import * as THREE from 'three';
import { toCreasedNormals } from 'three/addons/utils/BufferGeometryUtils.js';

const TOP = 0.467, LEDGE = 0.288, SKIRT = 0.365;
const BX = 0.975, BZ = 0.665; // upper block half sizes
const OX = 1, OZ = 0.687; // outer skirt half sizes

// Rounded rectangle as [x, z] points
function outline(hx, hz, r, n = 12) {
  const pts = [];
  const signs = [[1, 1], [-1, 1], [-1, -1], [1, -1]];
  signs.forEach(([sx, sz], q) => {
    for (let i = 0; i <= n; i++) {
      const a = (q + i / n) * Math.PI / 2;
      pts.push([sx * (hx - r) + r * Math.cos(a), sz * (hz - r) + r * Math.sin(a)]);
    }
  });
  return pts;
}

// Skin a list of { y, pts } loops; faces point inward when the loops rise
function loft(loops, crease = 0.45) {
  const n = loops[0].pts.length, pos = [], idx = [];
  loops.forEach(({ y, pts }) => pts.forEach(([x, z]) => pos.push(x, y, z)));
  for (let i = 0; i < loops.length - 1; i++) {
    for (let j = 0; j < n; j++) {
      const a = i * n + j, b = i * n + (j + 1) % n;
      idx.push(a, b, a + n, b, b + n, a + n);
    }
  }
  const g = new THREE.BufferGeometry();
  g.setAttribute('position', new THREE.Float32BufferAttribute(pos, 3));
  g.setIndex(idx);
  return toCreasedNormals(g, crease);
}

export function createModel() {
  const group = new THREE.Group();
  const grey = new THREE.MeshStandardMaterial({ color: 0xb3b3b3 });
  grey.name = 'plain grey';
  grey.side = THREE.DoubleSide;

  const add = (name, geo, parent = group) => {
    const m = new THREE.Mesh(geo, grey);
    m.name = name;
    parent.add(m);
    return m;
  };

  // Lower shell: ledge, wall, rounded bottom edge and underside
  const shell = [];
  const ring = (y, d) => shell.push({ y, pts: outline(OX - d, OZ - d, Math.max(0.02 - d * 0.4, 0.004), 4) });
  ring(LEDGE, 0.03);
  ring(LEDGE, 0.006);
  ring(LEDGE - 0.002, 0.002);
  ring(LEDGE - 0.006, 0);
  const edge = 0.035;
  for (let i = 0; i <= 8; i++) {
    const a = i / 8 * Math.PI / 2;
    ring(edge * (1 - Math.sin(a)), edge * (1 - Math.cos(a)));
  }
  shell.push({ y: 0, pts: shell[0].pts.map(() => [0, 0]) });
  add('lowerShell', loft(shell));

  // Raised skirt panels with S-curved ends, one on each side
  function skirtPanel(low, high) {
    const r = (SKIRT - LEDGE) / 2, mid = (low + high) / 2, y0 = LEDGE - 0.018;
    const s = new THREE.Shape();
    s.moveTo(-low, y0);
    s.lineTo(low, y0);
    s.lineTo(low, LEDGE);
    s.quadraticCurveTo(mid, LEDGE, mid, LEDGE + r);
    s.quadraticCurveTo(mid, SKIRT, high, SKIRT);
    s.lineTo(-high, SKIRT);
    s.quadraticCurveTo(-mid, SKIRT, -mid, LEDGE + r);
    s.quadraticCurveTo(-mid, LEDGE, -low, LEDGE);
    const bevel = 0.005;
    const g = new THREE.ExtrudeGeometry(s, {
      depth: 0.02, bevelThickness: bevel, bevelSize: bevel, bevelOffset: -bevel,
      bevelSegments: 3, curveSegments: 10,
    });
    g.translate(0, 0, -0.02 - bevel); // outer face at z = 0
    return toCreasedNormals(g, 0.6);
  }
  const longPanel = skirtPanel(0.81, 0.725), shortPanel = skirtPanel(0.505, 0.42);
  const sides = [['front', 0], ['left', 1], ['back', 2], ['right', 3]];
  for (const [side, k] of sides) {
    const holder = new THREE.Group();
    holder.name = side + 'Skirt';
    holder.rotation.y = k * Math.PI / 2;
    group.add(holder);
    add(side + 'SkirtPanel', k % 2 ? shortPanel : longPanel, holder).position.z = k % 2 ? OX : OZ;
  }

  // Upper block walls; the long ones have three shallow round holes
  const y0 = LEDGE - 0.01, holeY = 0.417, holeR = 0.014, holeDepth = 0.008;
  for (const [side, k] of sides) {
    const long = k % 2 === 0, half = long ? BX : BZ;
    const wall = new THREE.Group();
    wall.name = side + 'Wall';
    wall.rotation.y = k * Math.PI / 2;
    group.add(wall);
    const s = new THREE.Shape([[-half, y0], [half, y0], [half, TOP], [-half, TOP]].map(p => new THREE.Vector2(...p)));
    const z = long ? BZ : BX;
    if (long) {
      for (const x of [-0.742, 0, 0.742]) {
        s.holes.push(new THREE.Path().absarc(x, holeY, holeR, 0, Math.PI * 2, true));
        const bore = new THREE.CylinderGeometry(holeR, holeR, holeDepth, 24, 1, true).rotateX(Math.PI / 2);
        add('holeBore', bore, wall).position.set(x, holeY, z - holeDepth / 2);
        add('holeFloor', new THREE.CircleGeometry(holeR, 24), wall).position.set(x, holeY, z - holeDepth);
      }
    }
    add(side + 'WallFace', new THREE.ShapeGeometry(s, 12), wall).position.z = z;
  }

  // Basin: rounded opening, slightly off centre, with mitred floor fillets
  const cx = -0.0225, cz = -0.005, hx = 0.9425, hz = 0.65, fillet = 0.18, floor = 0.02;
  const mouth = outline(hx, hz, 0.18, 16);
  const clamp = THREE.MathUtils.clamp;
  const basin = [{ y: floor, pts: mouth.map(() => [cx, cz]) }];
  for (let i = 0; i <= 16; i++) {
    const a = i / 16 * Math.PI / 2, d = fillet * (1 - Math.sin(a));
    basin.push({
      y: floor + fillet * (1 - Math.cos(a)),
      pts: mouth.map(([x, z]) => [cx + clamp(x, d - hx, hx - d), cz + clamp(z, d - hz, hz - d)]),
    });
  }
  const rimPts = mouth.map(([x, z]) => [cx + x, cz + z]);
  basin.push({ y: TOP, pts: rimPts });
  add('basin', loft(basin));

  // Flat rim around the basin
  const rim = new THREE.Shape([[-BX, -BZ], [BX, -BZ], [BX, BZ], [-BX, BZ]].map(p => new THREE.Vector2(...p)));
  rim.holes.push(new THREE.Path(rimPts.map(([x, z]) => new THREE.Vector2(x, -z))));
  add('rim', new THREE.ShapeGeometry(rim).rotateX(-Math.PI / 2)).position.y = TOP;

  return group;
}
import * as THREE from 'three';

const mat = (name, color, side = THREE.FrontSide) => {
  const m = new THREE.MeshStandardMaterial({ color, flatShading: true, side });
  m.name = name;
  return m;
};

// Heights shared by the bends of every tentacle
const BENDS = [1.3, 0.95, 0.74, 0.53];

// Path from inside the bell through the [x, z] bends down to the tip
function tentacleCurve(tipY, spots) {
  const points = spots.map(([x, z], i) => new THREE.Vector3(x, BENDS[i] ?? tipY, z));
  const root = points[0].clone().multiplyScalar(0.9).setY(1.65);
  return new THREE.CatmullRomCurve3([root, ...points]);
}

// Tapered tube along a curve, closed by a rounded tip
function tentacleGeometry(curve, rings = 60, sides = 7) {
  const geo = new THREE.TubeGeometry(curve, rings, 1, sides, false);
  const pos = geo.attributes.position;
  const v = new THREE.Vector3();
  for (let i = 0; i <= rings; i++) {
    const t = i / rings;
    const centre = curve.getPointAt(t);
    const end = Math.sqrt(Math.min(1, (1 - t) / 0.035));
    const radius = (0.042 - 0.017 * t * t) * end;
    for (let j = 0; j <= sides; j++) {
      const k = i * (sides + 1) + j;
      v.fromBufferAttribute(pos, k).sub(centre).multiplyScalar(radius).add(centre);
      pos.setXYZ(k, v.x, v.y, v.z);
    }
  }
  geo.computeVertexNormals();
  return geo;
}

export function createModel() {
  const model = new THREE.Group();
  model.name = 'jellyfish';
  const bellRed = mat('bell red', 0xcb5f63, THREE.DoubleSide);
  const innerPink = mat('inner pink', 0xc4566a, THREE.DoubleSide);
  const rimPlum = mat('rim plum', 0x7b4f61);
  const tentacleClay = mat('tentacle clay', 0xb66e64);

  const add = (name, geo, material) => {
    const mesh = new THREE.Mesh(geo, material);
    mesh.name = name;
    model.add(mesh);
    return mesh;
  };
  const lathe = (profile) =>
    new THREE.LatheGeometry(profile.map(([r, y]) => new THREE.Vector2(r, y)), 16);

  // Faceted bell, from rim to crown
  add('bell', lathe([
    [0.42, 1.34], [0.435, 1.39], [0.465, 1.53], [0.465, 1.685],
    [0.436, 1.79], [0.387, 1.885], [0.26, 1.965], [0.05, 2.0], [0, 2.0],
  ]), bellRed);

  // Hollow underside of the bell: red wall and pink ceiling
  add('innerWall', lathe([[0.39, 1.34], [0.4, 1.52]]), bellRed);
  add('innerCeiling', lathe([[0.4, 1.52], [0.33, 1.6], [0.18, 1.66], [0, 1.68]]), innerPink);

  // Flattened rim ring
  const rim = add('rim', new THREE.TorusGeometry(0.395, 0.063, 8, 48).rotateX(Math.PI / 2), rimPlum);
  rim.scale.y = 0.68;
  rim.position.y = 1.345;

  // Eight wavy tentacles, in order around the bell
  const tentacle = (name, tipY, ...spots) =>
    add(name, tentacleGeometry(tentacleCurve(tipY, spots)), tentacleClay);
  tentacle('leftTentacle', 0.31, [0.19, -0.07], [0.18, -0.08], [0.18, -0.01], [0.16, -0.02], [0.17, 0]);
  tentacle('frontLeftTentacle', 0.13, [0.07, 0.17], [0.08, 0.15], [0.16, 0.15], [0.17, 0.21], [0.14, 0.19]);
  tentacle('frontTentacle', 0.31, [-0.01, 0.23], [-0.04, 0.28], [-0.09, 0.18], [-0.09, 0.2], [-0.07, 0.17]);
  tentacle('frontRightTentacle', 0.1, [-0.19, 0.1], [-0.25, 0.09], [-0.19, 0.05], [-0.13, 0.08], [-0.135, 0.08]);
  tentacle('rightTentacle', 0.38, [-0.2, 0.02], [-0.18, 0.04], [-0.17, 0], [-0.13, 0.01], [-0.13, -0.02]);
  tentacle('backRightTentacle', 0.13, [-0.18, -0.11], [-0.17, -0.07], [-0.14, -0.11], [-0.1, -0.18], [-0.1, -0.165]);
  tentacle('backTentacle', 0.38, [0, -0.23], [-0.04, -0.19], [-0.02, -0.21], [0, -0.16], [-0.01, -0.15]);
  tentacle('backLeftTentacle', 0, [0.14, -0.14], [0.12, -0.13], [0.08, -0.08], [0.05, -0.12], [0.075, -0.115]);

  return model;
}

########################################

# Your objective
In the data above, retype exactly and only the lines between the one holding "add('innerWall', lathe([[0.39, 1.34], [0.4, 1.52]]), bellRed);" and the one holding "Flattened rim ring", inclusive.

# Expected answer
  add('innerWall', lathe([[0.39, 1.34], [0.4, 1.52]]), bellRed);
  add('innerCeiling', lathe([[0.4, 1.52], [0.33, 1.6], [0.18, 1.66], [0, 1.68]]), innerPink);

  // Flattened rim ring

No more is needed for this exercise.